Medal of Honor recipient's daughter to receive flag at Fort Polk

Medal of Honor recipient Lt. Col. Don C. Faith Jr. (Source: Fort Polk Public Affairs)
Medal of Honor recipient Lt. Col. Don C. Faith Jr. (Source: Fort Polk Public Affairs)

The following story was submitted by the Fort Polk Public Affairs Office:

FORT POLK -- The Joint Readiness Training Center and Fort Polk will host a Memorial Day ceremony Thursday at 10 a.m. at Warrior Memorial Park.

Guest speaker will be Barbara "Bobbie" Broyles, daughter of Medal of Honor recipient Lt. Col. Don C. Faith Jr., a World War II and Korean War veteran.

Broyles, who currently lives in Baton Rouge, will receive her father's Medal of Honor flag. The MoH flag was legislated Oct. 23, 2002, for presentation to each person to whom a Medal of Honor is awarded.

Faith, who commanded 1st Battalion, 32nd Infantry Regiment, 7th Infantry Division, was killed Dec. 2, 1950, by communist forces. It would take decades and a lot of help from other soldiers and Department of Defense civilians before his remains were finally recovered in North Korea and identified. Only then could his family finally have the closure they so desperately wanted.

Broyles was only 4 years old when Faith left for Korea. It would be the last time she would see her father alive.

"What I recall most about my father was that he was happy. I still can hear him laughing. He enjoyed life. And above all, he enjoyed the Army," she said.

Faith exposed himself to heavy enemy fire many times and led counterattacks on enemy positions. He inspired his men by leading from the front until he was killed in action during the battle. Task Force Faith was made up of American soldiers and Korean augmentees to the U.S. Army from the 7th Infantry Division's 31st Regimental Combat Team. Task Force Faith's story unfolded during the longest strategic retreat in U.S. military history, a treacherous 78-mile trek through frigid, rugged and fiercely contested terrain around the frozen Jangjin "Chosin" Reservoir.

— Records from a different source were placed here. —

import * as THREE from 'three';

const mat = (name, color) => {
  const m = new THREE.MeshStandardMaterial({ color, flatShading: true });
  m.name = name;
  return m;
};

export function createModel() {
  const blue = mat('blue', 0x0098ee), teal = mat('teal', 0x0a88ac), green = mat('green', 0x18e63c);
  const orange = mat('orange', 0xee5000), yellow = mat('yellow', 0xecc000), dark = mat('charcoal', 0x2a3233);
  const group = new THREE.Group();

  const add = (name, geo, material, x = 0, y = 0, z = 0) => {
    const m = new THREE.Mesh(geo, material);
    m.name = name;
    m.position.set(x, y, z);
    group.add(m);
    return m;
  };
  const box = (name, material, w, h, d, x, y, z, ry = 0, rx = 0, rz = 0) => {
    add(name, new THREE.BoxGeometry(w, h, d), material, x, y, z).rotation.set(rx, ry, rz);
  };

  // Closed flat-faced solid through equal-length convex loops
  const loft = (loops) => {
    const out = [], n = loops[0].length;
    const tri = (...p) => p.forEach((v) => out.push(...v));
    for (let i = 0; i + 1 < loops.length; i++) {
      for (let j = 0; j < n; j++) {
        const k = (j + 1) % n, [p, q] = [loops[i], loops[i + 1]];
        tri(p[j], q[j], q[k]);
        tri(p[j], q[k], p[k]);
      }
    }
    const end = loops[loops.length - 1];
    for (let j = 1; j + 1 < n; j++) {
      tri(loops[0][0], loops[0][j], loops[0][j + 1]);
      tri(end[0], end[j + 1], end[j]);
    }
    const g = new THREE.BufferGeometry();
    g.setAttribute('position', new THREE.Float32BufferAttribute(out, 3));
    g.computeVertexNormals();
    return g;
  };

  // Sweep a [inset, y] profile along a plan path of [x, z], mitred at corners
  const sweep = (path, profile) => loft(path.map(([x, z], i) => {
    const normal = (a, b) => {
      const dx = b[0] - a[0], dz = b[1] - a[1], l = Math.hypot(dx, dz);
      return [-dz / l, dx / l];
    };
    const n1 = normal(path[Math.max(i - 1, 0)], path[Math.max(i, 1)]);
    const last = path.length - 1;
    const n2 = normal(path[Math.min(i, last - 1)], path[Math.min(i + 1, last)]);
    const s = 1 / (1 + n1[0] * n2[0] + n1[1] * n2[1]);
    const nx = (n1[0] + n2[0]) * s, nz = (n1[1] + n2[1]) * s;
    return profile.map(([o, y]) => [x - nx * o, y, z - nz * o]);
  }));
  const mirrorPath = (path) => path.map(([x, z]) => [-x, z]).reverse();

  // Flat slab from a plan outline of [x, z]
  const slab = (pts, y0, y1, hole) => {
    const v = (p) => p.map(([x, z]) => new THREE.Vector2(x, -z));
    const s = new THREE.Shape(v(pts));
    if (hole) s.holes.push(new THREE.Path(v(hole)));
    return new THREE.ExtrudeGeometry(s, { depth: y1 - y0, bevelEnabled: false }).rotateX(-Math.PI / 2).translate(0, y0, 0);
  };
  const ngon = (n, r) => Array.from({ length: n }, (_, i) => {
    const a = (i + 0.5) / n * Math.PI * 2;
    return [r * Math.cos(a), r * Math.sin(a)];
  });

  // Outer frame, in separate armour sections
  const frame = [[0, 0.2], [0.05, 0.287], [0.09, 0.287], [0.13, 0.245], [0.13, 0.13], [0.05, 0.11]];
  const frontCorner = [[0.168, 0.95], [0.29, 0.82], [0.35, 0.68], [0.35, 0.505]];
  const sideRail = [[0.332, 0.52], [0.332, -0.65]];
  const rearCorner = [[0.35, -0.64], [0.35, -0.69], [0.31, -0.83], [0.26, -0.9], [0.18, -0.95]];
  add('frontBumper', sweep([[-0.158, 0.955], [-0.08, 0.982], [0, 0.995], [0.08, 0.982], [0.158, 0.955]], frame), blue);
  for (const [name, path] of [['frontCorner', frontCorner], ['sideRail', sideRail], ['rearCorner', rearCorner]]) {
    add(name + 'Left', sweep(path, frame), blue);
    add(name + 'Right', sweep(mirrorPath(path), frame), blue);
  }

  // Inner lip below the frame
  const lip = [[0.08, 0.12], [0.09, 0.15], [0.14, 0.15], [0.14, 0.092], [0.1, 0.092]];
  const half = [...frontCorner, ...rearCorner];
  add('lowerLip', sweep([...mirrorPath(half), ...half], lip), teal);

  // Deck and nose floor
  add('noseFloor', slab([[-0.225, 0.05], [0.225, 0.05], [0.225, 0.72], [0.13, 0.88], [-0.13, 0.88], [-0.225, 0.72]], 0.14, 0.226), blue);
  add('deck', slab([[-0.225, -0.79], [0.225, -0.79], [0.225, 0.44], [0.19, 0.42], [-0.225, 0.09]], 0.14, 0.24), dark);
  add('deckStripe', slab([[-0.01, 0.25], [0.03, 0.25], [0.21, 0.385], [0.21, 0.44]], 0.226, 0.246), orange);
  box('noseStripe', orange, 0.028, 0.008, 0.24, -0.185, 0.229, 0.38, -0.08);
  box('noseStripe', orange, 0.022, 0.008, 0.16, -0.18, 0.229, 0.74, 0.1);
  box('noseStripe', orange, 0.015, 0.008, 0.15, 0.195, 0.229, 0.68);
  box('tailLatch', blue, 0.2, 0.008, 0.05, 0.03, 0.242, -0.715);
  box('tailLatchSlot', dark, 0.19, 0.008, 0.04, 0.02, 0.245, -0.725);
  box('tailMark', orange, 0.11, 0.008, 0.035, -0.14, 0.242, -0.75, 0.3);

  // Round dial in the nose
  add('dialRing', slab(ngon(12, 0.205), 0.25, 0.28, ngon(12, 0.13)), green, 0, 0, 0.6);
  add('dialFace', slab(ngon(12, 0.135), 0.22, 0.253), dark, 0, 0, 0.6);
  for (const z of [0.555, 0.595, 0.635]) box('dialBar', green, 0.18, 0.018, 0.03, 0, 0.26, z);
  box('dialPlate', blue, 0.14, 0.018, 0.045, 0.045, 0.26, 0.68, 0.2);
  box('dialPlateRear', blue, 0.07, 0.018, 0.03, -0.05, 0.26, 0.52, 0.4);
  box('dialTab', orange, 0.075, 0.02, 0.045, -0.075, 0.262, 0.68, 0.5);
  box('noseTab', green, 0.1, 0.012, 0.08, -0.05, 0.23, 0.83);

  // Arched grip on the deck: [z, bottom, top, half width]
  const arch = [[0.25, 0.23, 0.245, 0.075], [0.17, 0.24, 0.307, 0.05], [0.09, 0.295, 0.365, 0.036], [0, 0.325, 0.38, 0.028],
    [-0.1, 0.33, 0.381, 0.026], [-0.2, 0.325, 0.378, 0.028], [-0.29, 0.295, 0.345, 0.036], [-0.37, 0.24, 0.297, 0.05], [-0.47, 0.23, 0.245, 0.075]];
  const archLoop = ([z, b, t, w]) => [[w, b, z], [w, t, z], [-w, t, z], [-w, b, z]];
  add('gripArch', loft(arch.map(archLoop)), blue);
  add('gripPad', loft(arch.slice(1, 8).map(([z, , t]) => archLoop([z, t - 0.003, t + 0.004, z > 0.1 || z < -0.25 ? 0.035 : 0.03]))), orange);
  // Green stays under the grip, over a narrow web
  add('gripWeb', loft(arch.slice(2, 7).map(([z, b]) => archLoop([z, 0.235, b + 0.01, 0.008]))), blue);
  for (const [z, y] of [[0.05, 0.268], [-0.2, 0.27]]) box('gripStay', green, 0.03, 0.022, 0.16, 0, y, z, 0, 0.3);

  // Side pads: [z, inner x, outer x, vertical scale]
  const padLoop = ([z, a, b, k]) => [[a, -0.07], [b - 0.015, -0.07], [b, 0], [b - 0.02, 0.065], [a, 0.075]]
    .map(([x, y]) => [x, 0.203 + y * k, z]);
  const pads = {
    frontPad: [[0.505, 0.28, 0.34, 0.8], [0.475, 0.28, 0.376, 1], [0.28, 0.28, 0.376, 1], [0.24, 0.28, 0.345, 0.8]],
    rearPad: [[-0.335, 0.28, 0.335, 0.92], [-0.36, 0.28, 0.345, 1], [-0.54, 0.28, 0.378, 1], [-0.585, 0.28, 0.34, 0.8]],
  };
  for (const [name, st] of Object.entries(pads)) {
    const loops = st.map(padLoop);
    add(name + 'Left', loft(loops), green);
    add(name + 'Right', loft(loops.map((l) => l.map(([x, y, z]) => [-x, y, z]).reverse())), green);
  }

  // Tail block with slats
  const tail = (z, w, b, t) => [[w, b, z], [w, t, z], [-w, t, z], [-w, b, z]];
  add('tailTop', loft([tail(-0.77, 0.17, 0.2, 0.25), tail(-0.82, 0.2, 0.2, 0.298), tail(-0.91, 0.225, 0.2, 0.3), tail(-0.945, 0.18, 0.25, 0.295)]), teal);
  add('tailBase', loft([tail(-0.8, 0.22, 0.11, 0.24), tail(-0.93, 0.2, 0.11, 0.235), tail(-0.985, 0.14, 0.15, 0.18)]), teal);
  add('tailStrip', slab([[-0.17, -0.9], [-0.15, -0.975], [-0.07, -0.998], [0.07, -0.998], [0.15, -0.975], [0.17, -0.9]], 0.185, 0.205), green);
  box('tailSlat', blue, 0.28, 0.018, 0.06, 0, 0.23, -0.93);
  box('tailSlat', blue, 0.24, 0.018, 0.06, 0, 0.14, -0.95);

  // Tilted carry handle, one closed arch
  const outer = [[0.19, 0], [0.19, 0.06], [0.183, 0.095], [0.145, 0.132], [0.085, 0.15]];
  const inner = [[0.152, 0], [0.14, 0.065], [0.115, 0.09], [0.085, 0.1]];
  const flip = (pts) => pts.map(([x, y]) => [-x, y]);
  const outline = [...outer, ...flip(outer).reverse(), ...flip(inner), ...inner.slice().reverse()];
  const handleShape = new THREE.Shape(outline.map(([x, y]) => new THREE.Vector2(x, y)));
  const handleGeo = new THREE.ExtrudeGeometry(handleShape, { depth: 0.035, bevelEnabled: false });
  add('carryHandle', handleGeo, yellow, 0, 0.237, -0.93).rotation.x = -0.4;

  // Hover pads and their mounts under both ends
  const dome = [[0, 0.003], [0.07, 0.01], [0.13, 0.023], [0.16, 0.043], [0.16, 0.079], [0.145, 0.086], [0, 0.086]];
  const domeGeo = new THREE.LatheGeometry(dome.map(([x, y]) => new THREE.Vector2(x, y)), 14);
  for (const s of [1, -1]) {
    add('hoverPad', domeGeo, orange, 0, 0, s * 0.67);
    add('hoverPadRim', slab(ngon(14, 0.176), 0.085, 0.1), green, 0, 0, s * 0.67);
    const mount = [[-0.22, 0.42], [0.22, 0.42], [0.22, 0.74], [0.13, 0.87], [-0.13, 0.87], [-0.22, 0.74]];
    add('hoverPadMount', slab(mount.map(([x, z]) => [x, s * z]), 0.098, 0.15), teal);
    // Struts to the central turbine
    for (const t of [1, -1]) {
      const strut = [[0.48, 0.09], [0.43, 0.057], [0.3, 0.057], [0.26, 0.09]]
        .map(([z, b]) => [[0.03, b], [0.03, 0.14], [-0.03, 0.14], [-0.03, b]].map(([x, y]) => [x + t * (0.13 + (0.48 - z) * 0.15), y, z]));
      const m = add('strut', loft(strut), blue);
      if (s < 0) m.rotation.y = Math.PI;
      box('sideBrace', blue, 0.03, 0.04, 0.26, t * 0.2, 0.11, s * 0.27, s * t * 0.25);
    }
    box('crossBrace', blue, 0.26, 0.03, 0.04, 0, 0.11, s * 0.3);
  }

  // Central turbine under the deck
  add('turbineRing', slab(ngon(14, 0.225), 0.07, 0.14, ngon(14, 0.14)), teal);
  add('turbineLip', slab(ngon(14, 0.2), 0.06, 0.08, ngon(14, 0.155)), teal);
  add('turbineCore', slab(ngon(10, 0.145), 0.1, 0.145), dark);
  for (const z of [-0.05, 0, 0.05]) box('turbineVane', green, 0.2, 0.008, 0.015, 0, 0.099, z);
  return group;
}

The U.S. forces who fought in the battle have since been colloquially referred to as "The Frozen Chosin."

At the reservoir, more than 100,000 enemy soldiers encircled 30,000 United Nations troops during one of the coldest winters in the history of the region where 40 below temperatures caused weapons to malfunction and made the frozen ground too hard to dig foxholes. Completely surrounded and vastly outnumbered, American soldiers and marines outmaneuvered and outfought the Communist Chinese People's Volunteers. Prevailing in intense combat and overcoming numerous obstacles, U.S. troops defeated eight Communist Chinese Divisions, broke through the siege and made it to the North Korean port of Hamhung where they helped to evacuate more than 100,000 North Korean refugees. The epic battle lasted from Nov. 27 to Dec. 13, 1950.

For conspicuous gallantry during the battle, Lt. Col. Don Carlos Faith was posthumously awarded the Medal of Honor in August 1951.

Faith was 32 at the time he was killed. His remains would not be identified and repatriated for 62 years. On April 18, 2013, Faith's remains were laid to rest at Arlington National Cemetery, interred beside his mother and father. Broyles was there to receive the flag draping his casket as she will be here Thursday to receive the Medal of Honor flag.